How do you know when it is the right time to cull a chicken from your flock? Culling a chicken is a hard decision for many modern homesteaders. We are able to be more flexible, in many cases, because the chickens we raise are often a cross between pets and livestock. Even so, there are situations when raising chickens, when we have to answer the question, is this the right time to cull a chicken? The following situations may occur on your homestead or in your flock and lead you to the point of decision making.
The Right Time to Cull a Chicken
Egg eating in a production barn would almost surely be met with the decision to cull. After all is said and done, livestock is supposed to produce food. If the livestock is eating the produced food, it is counter productive to keeping it. Now I will tell you that I have never culled a chicken for behavior, egg eating or other. I try to work it out by gathering eggs more frequently or catching the culprit in the act.

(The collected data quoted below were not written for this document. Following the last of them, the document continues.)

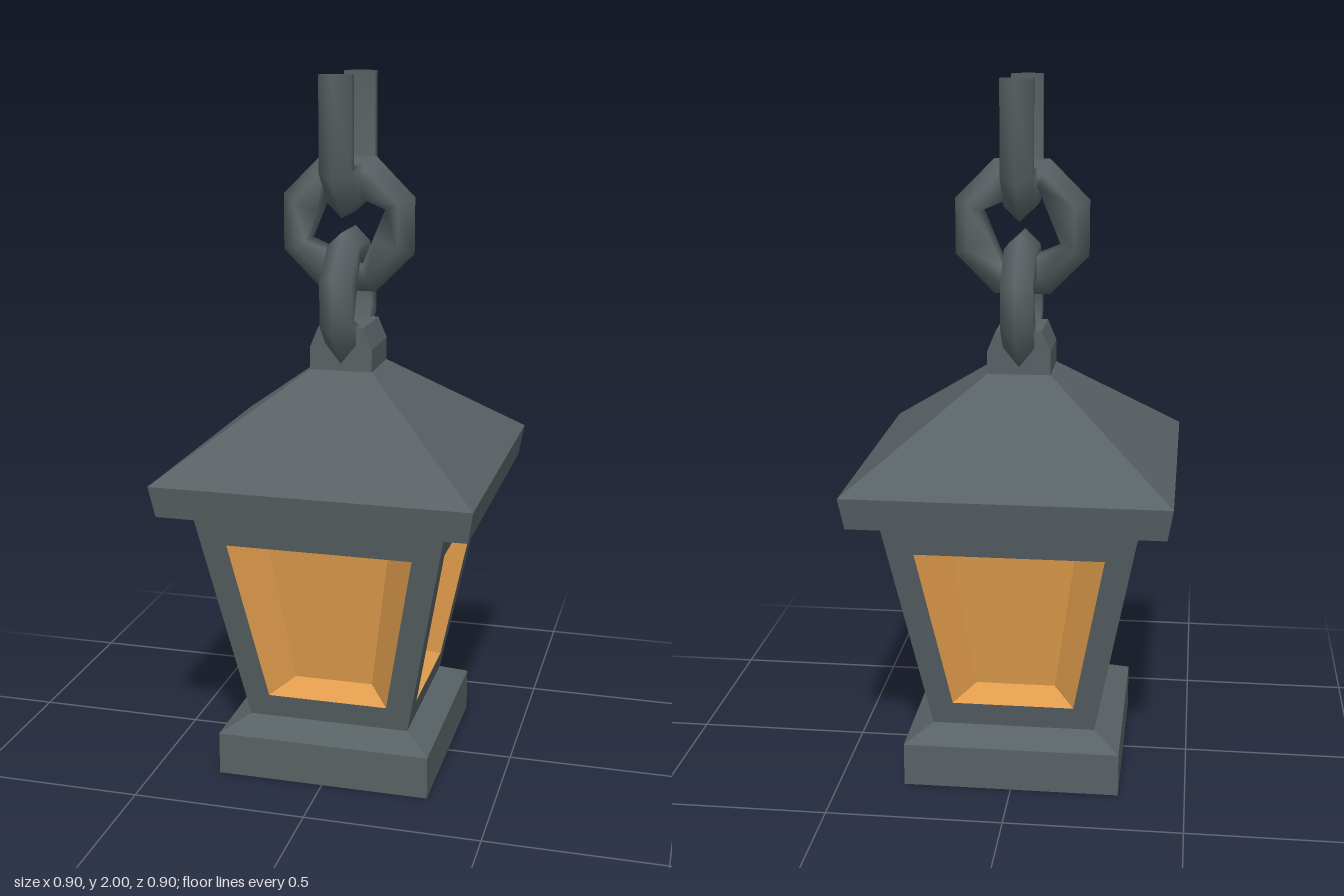
import * as THREE from 'three';

// Flat-shaded geometry from a list of four-cornered faces
function quads(faces) {
  const pos = faces.flatMap(([a, b, c, d]) => [a, b, c, a, c, d].flat());
  const g = new THREE.BufferGeometry();
  g.setAttribute('position', new THREE.Float32BufferAttribute(pos, 3));
  g.computeVertexNormals();
  return g;
}

// Band of faces between two loops of equal length
const band = (a, b) => a.map((p, i) => {
  const j = (i + 1) % a.length;
  return [p, a[j], b[j], b[i]];
});

// Square loft through [half width, height] stations, closed at both ends
function squareLoft(stations) {
  const loops = stations.map(([h, y]) => [[-h, y, h], [h, y, h], [h, y, -h], [-h, y, -h]]);
  const faces = [[...loops[0]].reverse(), loops[loops.length - 1]];
  for (let i = 0; i < loops.length - 1; i++) faces.push(...band(loops[i], loops[i + 1]));
  return quads(faces);
}

// Chain link cross-section: pointed outside, flat inside
const RIDGE = 0.206, SHOULDER = 0.163, INNER = 0.125, HALF = 0.045;
const polar = (r, t) => [r * Math.cos(t), r * Math.sin(t)];
const corner = (i) => Math.PI / 8 + i * Math.PI / 4;
const section = (ridge, shoulder, inner) => [
  [...ridge, 0], [...shoulder, HALF], [...inner, HALF], [...inner, -HALF], [...shoulder, -HALF],
];

// Smooth skin over a row of cross-sections
function skin(rows, closed) {
  const n = rows.length, m = rows[0].length, index = [];
  for (let i = 0; i < (closed ? n : n - 1); i++) {
    for (let j = 0; j < m; j++) {
      const k = (i + 1) % n, l = (j + 1) % m;
      const a = i * m + j, b = k * m + j, c = k * m + l, d = i * m + l;
      index.push(a, b, c, a, c, d);
    }
  }
  const g = new THREE.BufferGeometry();
  g.setAttribute('position', new THREE.Float32BufferAttribute(rows.flat(2), 3));
  g.setIndex(index);
  g.computeVertexNormals();
  return g;
}

// Eight-sided link with a square hole
function closedLink() {
  const rows = [];
  for (let i = 0; i < 8; i++) {
    const t = corner(i);
    const r = i % 2 ? INNER * Math.SQRT1_2 : INNER;
    rows.push(section(polar(RIDGE, t), polar(SHOULDER, t), polar(r, t)));
  }
  return skin(rows, true);
}

// Lower half of a link with straight, open arms
function openLink(top) {
  const c = Math.cos(Math.PI / 8), s = Math.sin(Math.PI / 8);
  const arm = (side) => section([side * RIDGE * c, top], [side * SHOULDER * c, top], [side * INNER * c, top]);
  const innerX = [-INNER * c, -0.04, 0.04, INNER * c];
  const rows = [arm(-1)];
  innerX.forEach((x, i) => {
    const t = corner(4 + i);
    rows.push(section(polar(RIDGE, t), polar(SHOULDER, t), [x, -INNER * s]));
  });
  rows.push(arm(1));
  return skin(rows, false);
}

export function createModel() {
  const iron = new THREE.MeshStandardMaterial({ color: 0x586164, side: THREE.DoubleSide });
  iron.name = 'dark iron';
  const amber = new THREE.MeshStandardMaterial({ color: 0xe09c4c });
  amber.name = 'amber glass';

  const model = new THREE.Group();
  model.name = 'hangingLantern';
  const add = (name, geometry, material, parent = model) => {
    const mesh = new THREE.Mesh(geometry, material);
    mesh.name = name;
    parent.add(mesh);
    return mesh;
  };

  // Base and roof
  add('base', squareLoft([[0.31, 0], [0.31, 0.125], [0.235, 0.165]]), iron);
  add('roof', squareLoft([[0.35, 0.795], [0.435, 0.82], [0.45, 0.91], [0.09, 1.18]]), iron);

  // Four tapered sides, each a frame around a recessed pane
  const wall = (y) => 0.235 + (y - 0.165) * 0.12 / 0.63;
  const trapezoid = (y0, h0, z0, y1, h1, z1) =>
    [[-h0, y0, z0], [h0, y0, z0], [h1, y1, z1], [-h1, y1, z1]];
  const outer = trapezoid(0.165, 0.235, 0.235, 0.795, 0.355, 0.355);
  const opening = trapezoid(0.235, 0.175, wall(0.235), 0.72, 0.265, wall(0.72));
  const pane = trapezoid(0.27, 0.115, 0.175, 0.69, 0.175, 0.235);
  const frameGeometry = quads(band(outer, opening));
  const glassGeometry = quads([...band(opening, pane), pane]);
  ['front', 'left', 'back', 'right'].forEach((side, i) => {
    const group = new THREE.Group();
    group.name = side + 'Side';
    group.rotation.y = i * Math.PI / 2;
    add(side + 'Frame', frameGeometry, iron, group);
    add(side + 'Window', glassGeometry, amber, group);
    model.add(group);
  });

  // Chamfered block on the peak
  const profile = [[-0.09, 1.17], [0.09, 1.17], [0.09, 1.245], [0.065, 1.305], [-0.065, 1.305], [-0.09, 1.245]];
  const shape = new THREE.Shape(profile.map(([x, y]) => new THREE.Vector2(x, y)));
  const block = new THREE.ExtrudeGeometry(shape, { depth: 0.18, bevelEnabled: false });
  add('hangerBlock', block.translate(0, 0, -0.09), iron);

  // Chain, alternate links turned a quarter
  const link = closedLink();
  const chain = new THREE.Group();
  chain.name = 'chain';
  model.add(chain);
  const lower = add('lowerLink', link, iron, chain);
  lower.position.y = 1.38;
  lower.rotation.y = Math.PI / 2;
  add('middleLink', link, iron, chain).position.y = 1.585;
  const upper = add('upperOpenLink', openLink(0.2), iron, chain);
  upper.position.y = 1.8;
  upper.rotation.y = Math.PI / 2;

  return model;
}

If I catch the egg eater, quarantining in a crate for a couple of days, with food and water of course, often stops the behavior. Also, adding free choice calcium to the coop helps. If my calcium feeder remains empty too many days, I can have a hen lay soft shelled eggs. These are easily broken by the egg eater, making it even more likely the chickens will try and eat the good eggs too.
Aggression can take the joy out of chicken keeping. If you have to continually watch your back while feeding and tending to the chicken’s needs, it wears you down. Roosters commonly disrupt the care of the flock by over protecting the hens. Try to train your roosters to look at you as the Flock Boss. They should move out of your way as you move about the coop or run. Sometimes keeping an aggressive rooster is just not possible. You may be ok with his antics but if you have small children, the danger is greatly increased and totally unacceptable.
Hens can be nasty at times too. In a flock without a rooster, one of the hens will often assume the roll of protector and behave like a rooster. Even with no spurs, being attacked by a chicken can be startling and painful. You may want to assess if it is the right time to cull a chicken.
Older hens often slow in egg production until they cease to lay altogether. At some point the hen becomes a fancy, well fed, bug hunter for your yard. In our case, I am happy to let the older hens live out their days, enjoying life on the farm. I think they add to the flock’s character. But then again, I am crazy about my chickens. In some situations you are limited on the number of chickens you can keep. Having your aging flock take up the space that could be used for younger producing hens may not be the best idea. This may lead you to think about the right time to cull a chicken.
Is Having a Chronic Illness or Injuries the Right Time To Cull a Chicken?
Even well kept backyard chickens can become ill. If she doesn’t die from the illness, the hen may not lay again. Once again, you are keeping a pet chicken at this point. This is a situation I faced recently. We had a chicken that was partially paralyzed. I treated her for over two weeks, exercising her, holding her, making sure she could reach food and water.
Ginger tried to recover. She did really well and made progress. Then she took a giant step backwards. The light left her eyes. Her comb became pale and discolored. She was having trouble keeping her eyes open because she felt bad and was probably in pain. I had to make a difficult decision. Chickens are commonly attacked by predators, too. You may find your hen near death and suffering. Sometimes the right time to cull a chicken decision is made for us, and we need to end the suffering. Each person has to make this after assessing the individual demands and drawbacks of keeping the hen alive.
Some chickens are hatched weaker than the rest of the flock. Bad genetic combinations can lead to conformation issues in the chicken’s body, beak, legs, and feet, that keep it from living a normal chicken life. Some conditions, such as prolapsed vent occur and keep occurring. Hens that repeatedly suffer from reproductive tract troubles such as prolapse and egg binding may be suffering from an infection. In small chicks, spraddle leg can often be corrected if discovered early enough. In cases where treatment of bracing the legs does not work, the chick may need to be culled. Cross beak or scissor beak can be trimmed but may eventually lead to the chicken not being able to eat enough food to stay alive.
- spraddle leg
- cross beak
- egg bound
- prolapsed vent
The chicken is a Rooster
Finally, one of the things we have little control over is ending up with a rooster when we ordered all pullets from the breeder or hatchery. There is no 100% guarantee on sexing day old chicks. When your community or city has a strict “No Rooster” policy, you must get rid of the rooster. Some places will try to re-home a healthy rooster, especially if it is a rare or popular breed. In many cases the rooster ends up as meat for the family.
Being able to make the ultimate decision when the right time to cull a chicken comes along is part of the responsibility of raising backyard chickens. Ending the suffering of your hen or using the other purpose for the surprise rooster is humane. Homesteaders and farmers have been carrying out this process for years. It won’t be easy but the end of life decisions should be thought about before you start keeping chickens.
Making end of life decisions for our livestock and poultry is never easy. The subject is a sensitive one in today’s modern homesteader world. If you have positive comments, encouraging words or courteous disagreement, I invite you to leave a comment in the comments section.